EXERCISE BRIEF
Except for the pictures, write out all the records that follow exactly.

:: EXTRACTED RECORDS

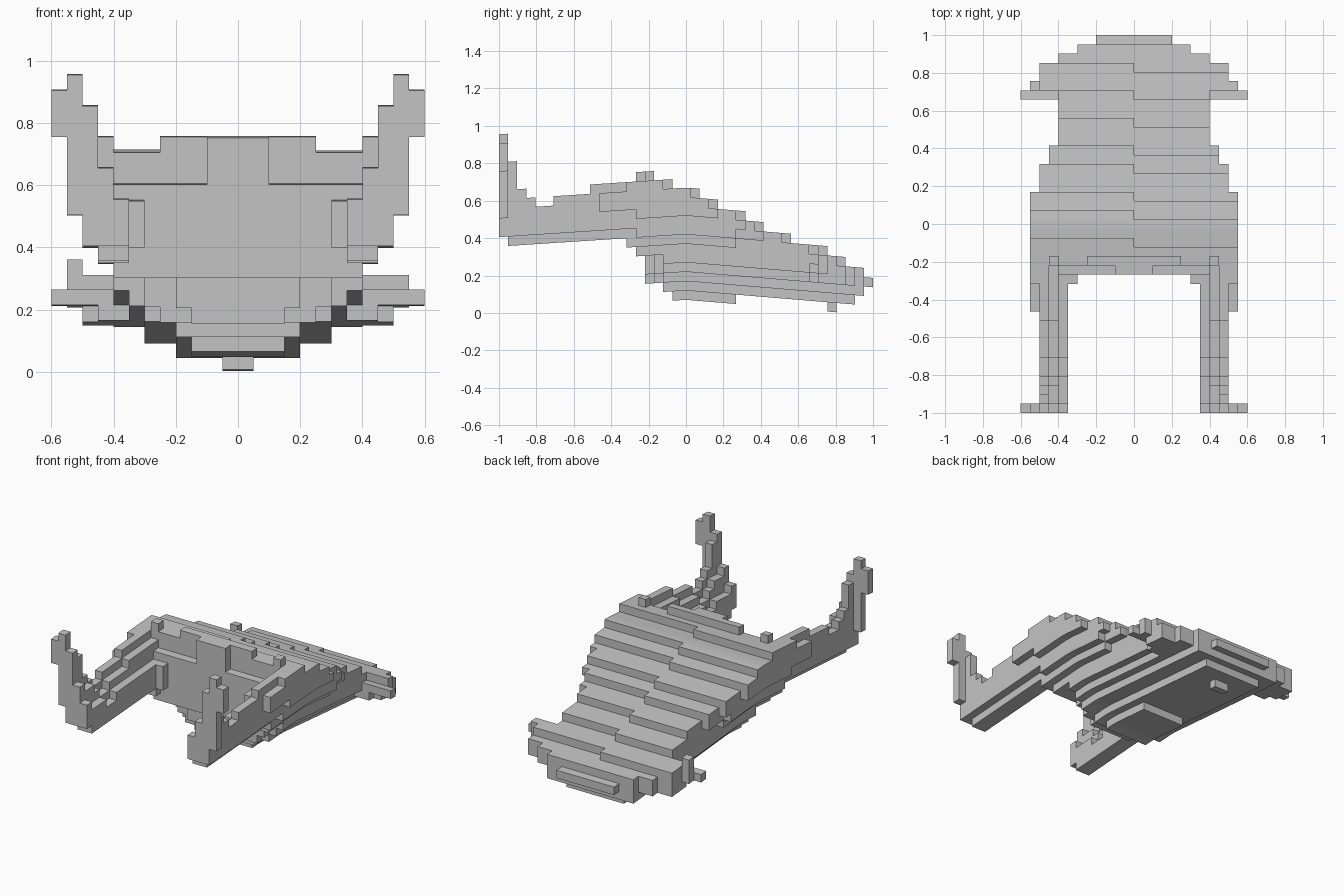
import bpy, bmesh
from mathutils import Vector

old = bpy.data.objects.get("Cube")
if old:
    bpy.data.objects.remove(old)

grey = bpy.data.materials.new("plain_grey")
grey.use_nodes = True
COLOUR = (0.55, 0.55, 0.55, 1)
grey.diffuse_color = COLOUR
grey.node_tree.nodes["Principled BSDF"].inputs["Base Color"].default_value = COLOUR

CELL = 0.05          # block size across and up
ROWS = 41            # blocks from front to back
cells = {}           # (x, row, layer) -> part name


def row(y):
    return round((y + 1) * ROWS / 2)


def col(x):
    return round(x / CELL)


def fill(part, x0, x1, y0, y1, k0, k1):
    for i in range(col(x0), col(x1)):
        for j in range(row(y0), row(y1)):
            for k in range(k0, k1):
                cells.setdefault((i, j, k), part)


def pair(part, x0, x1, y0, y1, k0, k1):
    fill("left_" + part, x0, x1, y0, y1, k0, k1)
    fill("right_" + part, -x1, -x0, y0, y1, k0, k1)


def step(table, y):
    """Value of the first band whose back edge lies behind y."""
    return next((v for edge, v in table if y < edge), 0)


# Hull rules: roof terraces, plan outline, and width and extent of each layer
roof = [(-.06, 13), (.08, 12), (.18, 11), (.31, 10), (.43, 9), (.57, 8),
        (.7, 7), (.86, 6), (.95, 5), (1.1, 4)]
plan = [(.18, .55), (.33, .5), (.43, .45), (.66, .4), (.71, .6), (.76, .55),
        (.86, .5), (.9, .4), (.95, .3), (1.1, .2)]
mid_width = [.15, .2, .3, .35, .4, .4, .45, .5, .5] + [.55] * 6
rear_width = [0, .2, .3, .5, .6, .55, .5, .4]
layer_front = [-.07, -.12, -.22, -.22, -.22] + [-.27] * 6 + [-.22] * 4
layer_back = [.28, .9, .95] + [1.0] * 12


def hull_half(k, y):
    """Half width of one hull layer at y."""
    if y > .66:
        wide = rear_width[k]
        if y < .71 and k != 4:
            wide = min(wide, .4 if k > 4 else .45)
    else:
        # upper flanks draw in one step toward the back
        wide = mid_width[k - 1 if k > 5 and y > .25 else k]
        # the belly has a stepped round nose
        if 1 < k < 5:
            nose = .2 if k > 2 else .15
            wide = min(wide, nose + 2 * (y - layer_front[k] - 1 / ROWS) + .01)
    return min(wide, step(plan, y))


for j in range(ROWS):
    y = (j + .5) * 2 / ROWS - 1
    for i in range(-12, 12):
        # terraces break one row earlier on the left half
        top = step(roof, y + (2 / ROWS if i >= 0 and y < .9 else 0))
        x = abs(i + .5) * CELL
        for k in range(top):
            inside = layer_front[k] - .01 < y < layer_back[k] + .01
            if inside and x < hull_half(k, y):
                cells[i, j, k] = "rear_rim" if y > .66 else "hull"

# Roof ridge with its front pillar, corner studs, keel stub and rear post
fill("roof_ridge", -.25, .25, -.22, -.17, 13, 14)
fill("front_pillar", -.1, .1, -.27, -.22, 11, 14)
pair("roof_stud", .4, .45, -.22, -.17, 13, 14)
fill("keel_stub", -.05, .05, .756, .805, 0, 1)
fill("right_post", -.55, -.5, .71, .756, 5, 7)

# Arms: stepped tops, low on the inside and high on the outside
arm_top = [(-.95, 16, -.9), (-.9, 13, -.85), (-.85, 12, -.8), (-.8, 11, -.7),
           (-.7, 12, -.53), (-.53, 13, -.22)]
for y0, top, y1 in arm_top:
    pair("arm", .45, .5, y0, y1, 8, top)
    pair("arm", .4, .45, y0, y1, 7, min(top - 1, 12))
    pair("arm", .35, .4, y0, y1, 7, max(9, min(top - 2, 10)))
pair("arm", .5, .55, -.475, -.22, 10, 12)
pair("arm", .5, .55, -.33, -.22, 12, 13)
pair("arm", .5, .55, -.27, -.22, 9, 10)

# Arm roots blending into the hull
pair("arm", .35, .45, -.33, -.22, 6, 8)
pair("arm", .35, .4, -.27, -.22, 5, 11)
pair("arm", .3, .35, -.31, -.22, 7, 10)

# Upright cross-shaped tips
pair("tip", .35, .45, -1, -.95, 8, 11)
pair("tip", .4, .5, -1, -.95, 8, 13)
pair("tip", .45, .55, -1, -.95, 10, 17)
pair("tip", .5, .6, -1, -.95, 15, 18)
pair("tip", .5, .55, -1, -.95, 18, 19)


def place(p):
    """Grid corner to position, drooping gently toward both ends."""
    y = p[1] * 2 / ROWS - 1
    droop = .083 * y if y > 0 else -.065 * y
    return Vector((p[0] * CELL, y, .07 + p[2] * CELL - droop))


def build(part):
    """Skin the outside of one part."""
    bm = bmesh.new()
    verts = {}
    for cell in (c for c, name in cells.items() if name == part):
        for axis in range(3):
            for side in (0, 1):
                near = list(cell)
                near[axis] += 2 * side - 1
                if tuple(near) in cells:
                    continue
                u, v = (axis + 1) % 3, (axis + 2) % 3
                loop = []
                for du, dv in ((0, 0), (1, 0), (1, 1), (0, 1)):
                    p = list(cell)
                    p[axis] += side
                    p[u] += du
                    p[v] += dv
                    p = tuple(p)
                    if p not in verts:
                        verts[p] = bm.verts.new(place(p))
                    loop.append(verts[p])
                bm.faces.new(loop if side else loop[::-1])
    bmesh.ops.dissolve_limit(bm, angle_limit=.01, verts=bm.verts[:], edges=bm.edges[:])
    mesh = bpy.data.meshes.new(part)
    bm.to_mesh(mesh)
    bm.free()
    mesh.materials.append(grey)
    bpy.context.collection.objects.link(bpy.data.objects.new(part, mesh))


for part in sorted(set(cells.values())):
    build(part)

::::

SOLUTION TO THE EXERCISE
import bpy, bmesh
from mathutils import Vector

old = bpy.data.objects.get("Cube")
if old:
    bpy.data.objects.remove(old)

grey = bpy.data.materials.new("plain_grey")
grey.use_nodes = True
COLOUR = (0.55, 0.55, 0.55, 1)
grey.diffuse_color = COLOUR
grey.node_tree.nodes["Principled BSDF"].inputs["Base Color"].default_value = COLOUR

CELL = 0.05          # block size across and up
ROWS = 41            # blocks from front to back
cells = {}           # (x, row, layer) -> part name


def row(y):
    return round((y + 1) * ROWS / 2)


def col(x):
    return round(x / CELL)


def fill(part, x0, x1, y0, y1, k0, k1):
    for i in range(col(x0), col(x1)):
        for j in range(row(y0), row(y1)):
            for k in range(k0, k1):
                cells.setdefault((i, j, k), part)


def pair(part, x0, x1, y0, y1, k0, k1):
    fill("left_" + part, x0, x1, y0, y1, k0, k1)
    fill("right_" + part, -x1, -x0, y0, y1, k0, k1)


def step(table, y):
    """Value of the first band whose back edge lies behind y."""
    return next((v for edge, v in table if y < edge), 0)


# Hull rules: roof terraces, plan outline, and width and extent of each layer
roof = [(-.06, 13), (.08, 12), (.18, 11), (.31, 10), (.43, 9), (.57, 8),
        (.7, 7), (.86, 6), (.95, 5), (1.1, 4)]
plan = [(.18, .55), (.33, .5), (.43, .45), (.66, .4), (.71, .6), (.76, .55),
        (.86, .5), (.9, .4), (.95, .3), (1.1, .2)]
mid_width = [.15, .2, .3, .35, .4, .4, .45, .5, .5] + [.55] * 6
rear_width = [0, .2, .3, .5, .6, .55, .5, .4]
layer_front = [-.07, -.12, -.22, -.22, -.22] + [-.27] * 6 + [-.22] * 4
layer_back = [.28, .9, .95] + [1.0] * 12


def hull_half(k, y):
    """Half width of one hull layer at y."""
    if y > .66:
        wide = rear_width[k]
        if y < .71 and k != 4:
            wide = min(wide, .4 if k > 4 else .45)
    else:
        # upper flanks draw in one step toward the back
        wide = mid_width[k - 1 if k > 5 and y > .25 else k]
        # the belly has a stepped round nose
        if 1 < k < 5:
            nose = .2 if k > 2 else .15
            wide = min(wide, nose + 2 * (y - layer_front[k] - 1 / ROWS) + .01)
    return min(wide, step(plan, y))


for j in range(ROWS):
    y = (j + .5) * 2 / ROWS - 1
    for i in range(-12, 12):
        # terraces break one row earlier on the left half
        top = step(roof, y + (2 / ROWS if i >= 0 and y < .9 else 0))
        x = abs(i + .5) * CELL
        for k in range(top):
            inside = layer_front[k] - .01 < y < layer_back[k] + .01
            if inside and x < hull_half(k, y):
                cells[i, j, k] = "rear_rim" if y > .66 else "hull"

# Roof ridge with its front pillar, corner studs, keel stub and rear post
fill("roof_ridge", -.25, .25, -.22, -.17, 13, 14)
fill("front_pillar", -.1, .1, -.27, -.22, 11, 14)
pair("roof_stud", .4, .45, -.22, -.17, 13, 14)
fill("keel_stub", -.05, .05, .756, .805, 0, 1)
fill("right_post", -.55, -.5, .71, .756, 5, 7)

# Arms: stepped tops, low on the inside and high on the outside
arm_top = [(-.95, 16, -.9), (-.9, 13, -.85), (-.85, 12, -.8), (-.8, 11, -.7),
           (-.7, 12, -.53), (-.53, 13, -.22)]
for y0, top, y1 in arm_top:
    pair("arm", .45, .5, y0, y1, 8, top)
    pair("arm", .4, .45, y0, y1, 7, min(top - 1, 12))
    pair("arm", .35, .4, y0, y1, 7, max(9, min(top - 2, 10)))
pair("arm", .5, .55, -.475, -.22, 10, 12)
pair("arm", .5, .55, -.33, -.22, 12, 13)
pair("arm", .5, .55, -.27, -.22, 9, 10)

# Arm roots blending into the hull
pair("arm", .35, .45, -.33, -.22, 6, 8)
pair("arm", .35, .4, -.27, -.22, 5, 11)
pair("arm", .3, .35, -.31, -.22, 7, 10)

# Upright cross-shaped tips
pair("tip", .35, .45, -1, -.95, 8, 11)
pair("tip", .4, .5, -1, -.95, 8, 13)
pair("tip", .45, .55, -1, -.95, 10, 17)
pair("tip", .5, .6, -1, -.95, 15, 18)
pair("tip", .5, .55, -1, -.95, 18, 19)


def place(p):
    """Grid corner to position, drooping gently toward both ends."""
    y = p[1] * 2 / ROWS - 1
    droop = .083 * y if y > 0 else -.065 * y
    return Vector((p[0] * CELL, y, .07 + p[2] * CELL - droop))


def build(part):
    """Skin the outside of one part."""
    bm = bmesh.new()
    verts = {}
    for cell in (c for c, name in cells.items() if name == part):
        for axis in range(3):
            for side in (0, 1):
                near = list(cell)
                near[axis] += 2 * side - 1
                if tuple(near) in cells:
                    continue
                u, v = (axis + 1) % 3, (axis + 2) % 3
                loop = []
                for du, dv in ((0, 0), (1, 0), (1, 1), (0, 1)):
                    p = list(cell)
                    p[axis] += side
                    p[u] += du
                    p[v] += dv
                    p = tuple(p)
                    if p not in verts:
                        verts[p] = bm.verts.new(place(p))
                    loop.append(verts[p])
                bm.faces.new(loop if side else loop[::-1])
    bmesh.ops.dissolve_limit(bm, angle_limit=.01, verts=bm.verts[:], edges=bm.edges[:])
    mesh = bpy.data.meshes.new(part)
    bm.to_mesh(mesh)
    bm.free()
    mesh.materials.append(grey)
    bpy.context.collection.objects.link(bpy.data.objects.new(part, mesh))


for part in sorted(set(cells.values())):
    build(part)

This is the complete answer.